Apart from the pictures, every entry should be reproduced exactly.

[[ Input data, beginning ]]

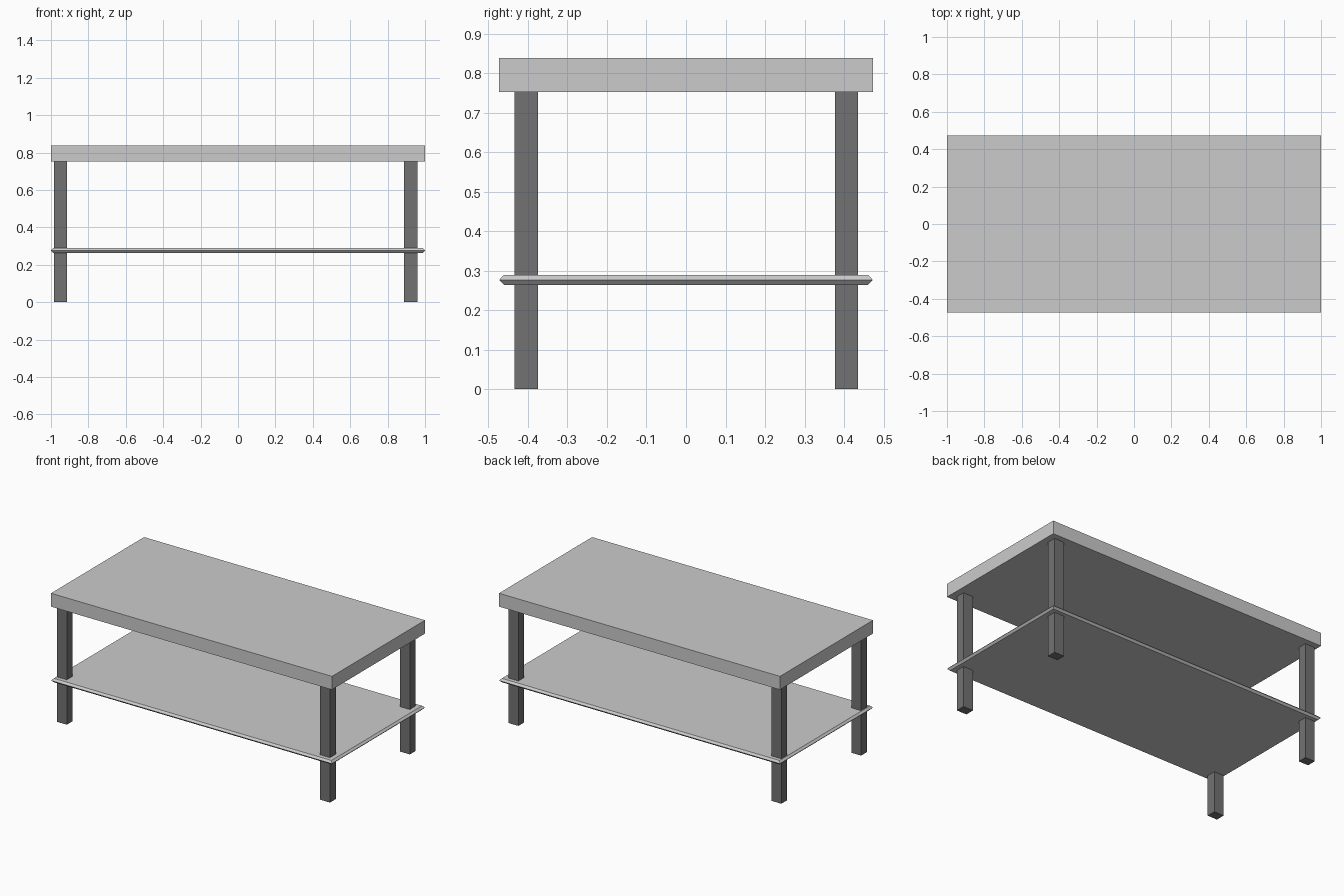
import bpy, bmesh

if "Cube" in bpy.data.objects:
    bpy.data.objects.remove(bpy.data.objects["Cube"])


def material(name, value):
    m = bpy.data.materials.new(name)
    m.diffuse_color = (value, value, value, 1)
    m.use_nodes = True
    m.node_tree.nodes["Principled BSDF"].inputs["Base Color"].default_value = m.diffuse_color
    return m


light_grey = material("light grey", 0.60)
dark_grey = material("dark grey", 0.17)


def box(name, lo, hi, mat, edge_chamfer=0.0):
    """Box from corner to corner; edge_chamfer brings the sides to a ridge at mid height."""
    bm = bmesh.new()
    bmesh.ops.create_cube(bm, size=1)
    for v in bm.verts:
        v.co = [(l + h) / 2 + c * (h - l) for l, h, c in zip(lo, hi, v.co)]
    if edge_chamfer:
        # cut the sides at mid height, then pull the top and bottom rims inward
        upright = [e for e in bm.edges if abs(e.verts[0].co.z - e.verts[1].co.z) > 1e-5]
        bmesh.ops.subdivide_edges(bm, edges=upright, cuts=1)
        mid = (lo[2] + hi[2]) / 2
        for v in bm.verts:
            if abs(v.co.z - mid) > 1e-4:
                v.co.x -= edge_chamfer if v.co.x > 0 else -edge_chamfer
                v.co.y -= edge_chamfer if v.co.y > 0 else -edge_chamfer
    bmesh.ops.recalc_face_normals(bm, faces=bm.faces[:])
    mesh = bpy.data.meshes.new(name)
    bm.to_mesh(mesh)
    bm.free()
    mesh.materials.append(mat)
    obj = bpy.data.objects.new(name, mesh)
    bpy.context.collection.objects.link(obj)
    return obj


# Thick table top
box("table_top", (-1, -0.473, 0.752), (1, 0.473, 0.838), light_grey)

# Thin lower shelf with a ridged edge
box("lower_shelf", (-1, -0.473, 0.264), (1, 0.473, 0.289), light_grey, 0.012)

# Four square legs passing through the shelf
for side, x0, x1 in (("left", -0.984, -0.915), ("right", 0.888, 0.959)):
    for end, y0, y1 in (("front", -0.434, -0.375), ("back", 0.377, 0.436)):
        box(f"{end}_{side}_leg", (x0, y0, 0), (x1, y1, 0.753), dark_grey)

[[ Input data, end ]]

— Completed task —
import bpy, bmesh

if "Cube" in bpy.data.objects:
    bpy.data.objects.remove(bpy.data.objects["Cube"])


def material(name, value):
    m = bpy.data.materials.new(name)
    m.diffuse_color = (value, value, value, 1)
    m.use_nodes = True
    m.node_tree.nodes["Principled BSDF"].inputs["Base Color"].default_value = m.diffuse_color
    return m


light_grey = material("light grey", 0.60)
dark_grey = material("dark grey", 0.17)


def box(name, lo, hi, mat, edge_chamfer=0.0):
    """Box from corner to corner; edge_chamfer brings the sides to a ridge at mid height."""
    bm = bmesh.new()
    bmesh.ops.create_cube(bm, size=1)
    for v in bm.verts:
        v.co = [(l + h) / 2 + c * (h - l) for l, h, c in zip(lo, hi, v.co)]
    if edge_chamfer:
        # cut the sides at mid height, then pull the top and bottom rims inward
        upright = [e for e in bm.edges if abs(e.verts[0].co.z - e.verts[1].co.z) > 1e-5]
        bmesh.ops.subdivide_edges(bm, edges=upright, cuts=1)
        mid = (lo[2] + hi[2]) / 2
        for v in bm.verts:
            if abs(v.co.z - mid) > 1e-4:
                v.co.x -= edge_chamfer if v.co.x > 0 else -edge_chamfer
                v.co.y -= edge_chamfer if v.co.y > 0 else -edge_chamfer
    bmesh.ops.recalc_face_normals(bm, faces=bm.faces[:])
    mesh = bpy.data.meshes.new(name)
    bm.to_mesh(mesh)
    bm.free()
    mesh.materials.append(mat)
    obj = bpy.data.objects.new(name, mesh)
    bpy.context.collection.objects.link(obj)
    return obj


# Thick table top
box("table_top", (-1, -0.473, 0.752), (1, 0.473, 0.838), light_grey)

# Thin lower shelf with a ridged edge
box("lower_shelf", (-1, -0.473, 0.264), (1, 0.473, 0.289), light_grey, 0.012)

# Four square legs passing through the shelf
for side, x0, x1 in (("left", -0.984, -0.915), ("right", 0.888, 0.959)):
    for end, y0, y1 in (("front", -0.434, -0.375), ("back", 0.377, 0.436)):
        box(f"{end}_{side}_leg", (x0, y0, 0), (x1, y1, 0.753), dark_grey)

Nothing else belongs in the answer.